- _Exercise_:
Please give back only the lines below from the one containing "for (let i = 0; i < data.length;" to the one containing "function spineAt(spine, z)", each repeated word for word, both ends included.

BEGIN Material for the task

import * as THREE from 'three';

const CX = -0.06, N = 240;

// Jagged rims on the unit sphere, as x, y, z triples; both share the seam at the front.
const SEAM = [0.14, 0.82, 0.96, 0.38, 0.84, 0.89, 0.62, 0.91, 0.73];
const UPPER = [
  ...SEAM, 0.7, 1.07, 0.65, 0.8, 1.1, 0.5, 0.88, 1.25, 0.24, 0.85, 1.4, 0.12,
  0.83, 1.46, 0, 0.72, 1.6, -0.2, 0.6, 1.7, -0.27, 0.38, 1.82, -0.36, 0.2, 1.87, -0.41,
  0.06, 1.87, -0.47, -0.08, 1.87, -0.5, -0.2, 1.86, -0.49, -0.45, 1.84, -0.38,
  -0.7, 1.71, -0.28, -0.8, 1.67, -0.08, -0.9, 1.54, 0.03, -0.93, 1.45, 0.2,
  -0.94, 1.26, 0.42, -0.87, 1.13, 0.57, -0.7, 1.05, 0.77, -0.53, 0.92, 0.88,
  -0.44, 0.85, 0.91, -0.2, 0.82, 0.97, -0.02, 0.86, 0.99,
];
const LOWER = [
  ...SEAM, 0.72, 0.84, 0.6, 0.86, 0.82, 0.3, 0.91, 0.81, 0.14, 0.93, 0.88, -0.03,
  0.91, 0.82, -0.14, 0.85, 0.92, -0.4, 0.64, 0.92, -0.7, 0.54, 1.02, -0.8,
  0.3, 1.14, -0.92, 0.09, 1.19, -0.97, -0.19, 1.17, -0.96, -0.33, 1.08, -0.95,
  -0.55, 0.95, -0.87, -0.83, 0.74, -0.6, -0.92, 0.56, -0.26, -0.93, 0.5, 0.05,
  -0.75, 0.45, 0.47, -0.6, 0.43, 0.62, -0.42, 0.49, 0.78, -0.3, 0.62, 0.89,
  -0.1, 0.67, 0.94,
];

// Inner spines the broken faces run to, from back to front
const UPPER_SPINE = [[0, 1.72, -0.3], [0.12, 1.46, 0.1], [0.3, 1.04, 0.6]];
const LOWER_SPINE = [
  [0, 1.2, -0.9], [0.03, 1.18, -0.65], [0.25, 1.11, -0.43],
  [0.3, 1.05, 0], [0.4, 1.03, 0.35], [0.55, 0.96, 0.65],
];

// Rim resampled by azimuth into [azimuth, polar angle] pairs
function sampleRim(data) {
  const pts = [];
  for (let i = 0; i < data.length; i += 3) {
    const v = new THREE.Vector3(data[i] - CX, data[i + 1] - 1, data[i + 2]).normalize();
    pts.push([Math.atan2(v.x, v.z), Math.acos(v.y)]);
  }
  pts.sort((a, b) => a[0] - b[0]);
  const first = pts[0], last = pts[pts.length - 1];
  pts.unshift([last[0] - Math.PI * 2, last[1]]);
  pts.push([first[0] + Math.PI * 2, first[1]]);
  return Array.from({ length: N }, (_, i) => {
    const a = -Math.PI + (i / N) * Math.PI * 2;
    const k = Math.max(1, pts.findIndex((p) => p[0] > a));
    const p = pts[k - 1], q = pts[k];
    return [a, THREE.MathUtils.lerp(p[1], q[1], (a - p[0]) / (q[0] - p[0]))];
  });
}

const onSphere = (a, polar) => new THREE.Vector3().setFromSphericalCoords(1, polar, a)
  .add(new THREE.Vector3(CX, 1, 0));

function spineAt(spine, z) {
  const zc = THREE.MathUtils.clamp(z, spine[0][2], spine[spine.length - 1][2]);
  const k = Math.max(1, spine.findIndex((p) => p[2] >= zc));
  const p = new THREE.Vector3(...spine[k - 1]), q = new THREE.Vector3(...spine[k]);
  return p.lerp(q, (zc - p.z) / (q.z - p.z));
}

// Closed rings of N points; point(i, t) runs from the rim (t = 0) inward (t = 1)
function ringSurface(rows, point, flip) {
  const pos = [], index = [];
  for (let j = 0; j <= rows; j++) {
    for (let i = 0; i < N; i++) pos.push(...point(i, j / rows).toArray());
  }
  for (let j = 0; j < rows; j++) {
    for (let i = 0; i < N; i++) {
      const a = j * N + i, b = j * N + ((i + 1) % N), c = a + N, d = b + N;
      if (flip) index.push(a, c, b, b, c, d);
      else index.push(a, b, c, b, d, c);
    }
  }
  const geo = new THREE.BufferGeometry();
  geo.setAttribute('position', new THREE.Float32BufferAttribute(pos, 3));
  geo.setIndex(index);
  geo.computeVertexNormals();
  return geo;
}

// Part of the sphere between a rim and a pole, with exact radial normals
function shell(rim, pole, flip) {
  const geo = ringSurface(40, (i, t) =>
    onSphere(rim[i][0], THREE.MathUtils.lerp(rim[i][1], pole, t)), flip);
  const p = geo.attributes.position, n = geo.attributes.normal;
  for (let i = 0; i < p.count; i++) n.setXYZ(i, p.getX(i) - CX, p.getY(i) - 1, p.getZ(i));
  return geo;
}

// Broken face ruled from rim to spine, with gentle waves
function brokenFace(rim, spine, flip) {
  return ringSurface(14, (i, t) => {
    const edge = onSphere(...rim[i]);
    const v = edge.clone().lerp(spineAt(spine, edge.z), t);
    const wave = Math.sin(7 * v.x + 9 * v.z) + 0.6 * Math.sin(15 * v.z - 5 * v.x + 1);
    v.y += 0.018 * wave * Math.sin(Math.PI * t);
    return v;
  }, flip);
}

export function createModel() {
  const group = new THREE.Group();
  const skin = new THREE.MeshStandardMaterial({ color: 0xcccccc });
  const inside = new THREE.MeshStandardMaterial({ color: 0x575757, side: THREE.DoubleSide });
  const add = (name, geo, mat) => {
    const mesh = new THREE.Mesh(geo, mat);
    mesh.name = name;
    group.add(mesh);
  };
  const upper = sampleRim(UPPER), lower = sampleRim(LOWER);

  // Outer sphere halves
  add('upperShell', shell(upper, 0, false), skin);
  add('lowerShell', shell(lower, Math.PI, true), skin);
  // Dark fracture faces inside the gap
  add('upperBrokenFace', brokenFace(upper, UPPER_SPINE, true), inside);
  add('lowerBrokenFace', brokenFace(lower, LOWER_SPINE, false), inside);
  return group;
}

END Material for the task

- _Task output_:
  for (let i = 0; i < data.length; i += 3) {
    const v = new THREE.Vector3(data[i] - CX, data[i + 1] - 1, data[i + 2]).normalize();
    pts.push([Math.atan2(v.x, v.z), Math.acos(v.y)]);
  }
  pts.sort((a, b) => a[0] - b[0]);
  const first = pts[0], last = pts[pts.length - 1];
  pts.unshift([last[0] - Math.PI * 2, last[1]]);
  pts.push([first[0] + Math.PI * 2, first[1]]);
  return Array.from({ length: N }, (_, i) => {
    const a = -Math.PI + (i / N) * Math.PI * 2;
    const k = Math.max(1, pts.findIndex((p) => p[0] > a));
    const p = pts[k - 1], q = pts[k];
    return [a, THREE.MathUtils.lerp(p[1], q[1], (a - p[0]) / (q[0] - p[0]))];
  });
}

const onSphere = (a, polar) => new THREE.Vector3().setFromSphericalCoords(1, polar, a)
  .add(new THREE.Vector3(CX, 1, 0));

function spineAt(spine, z) {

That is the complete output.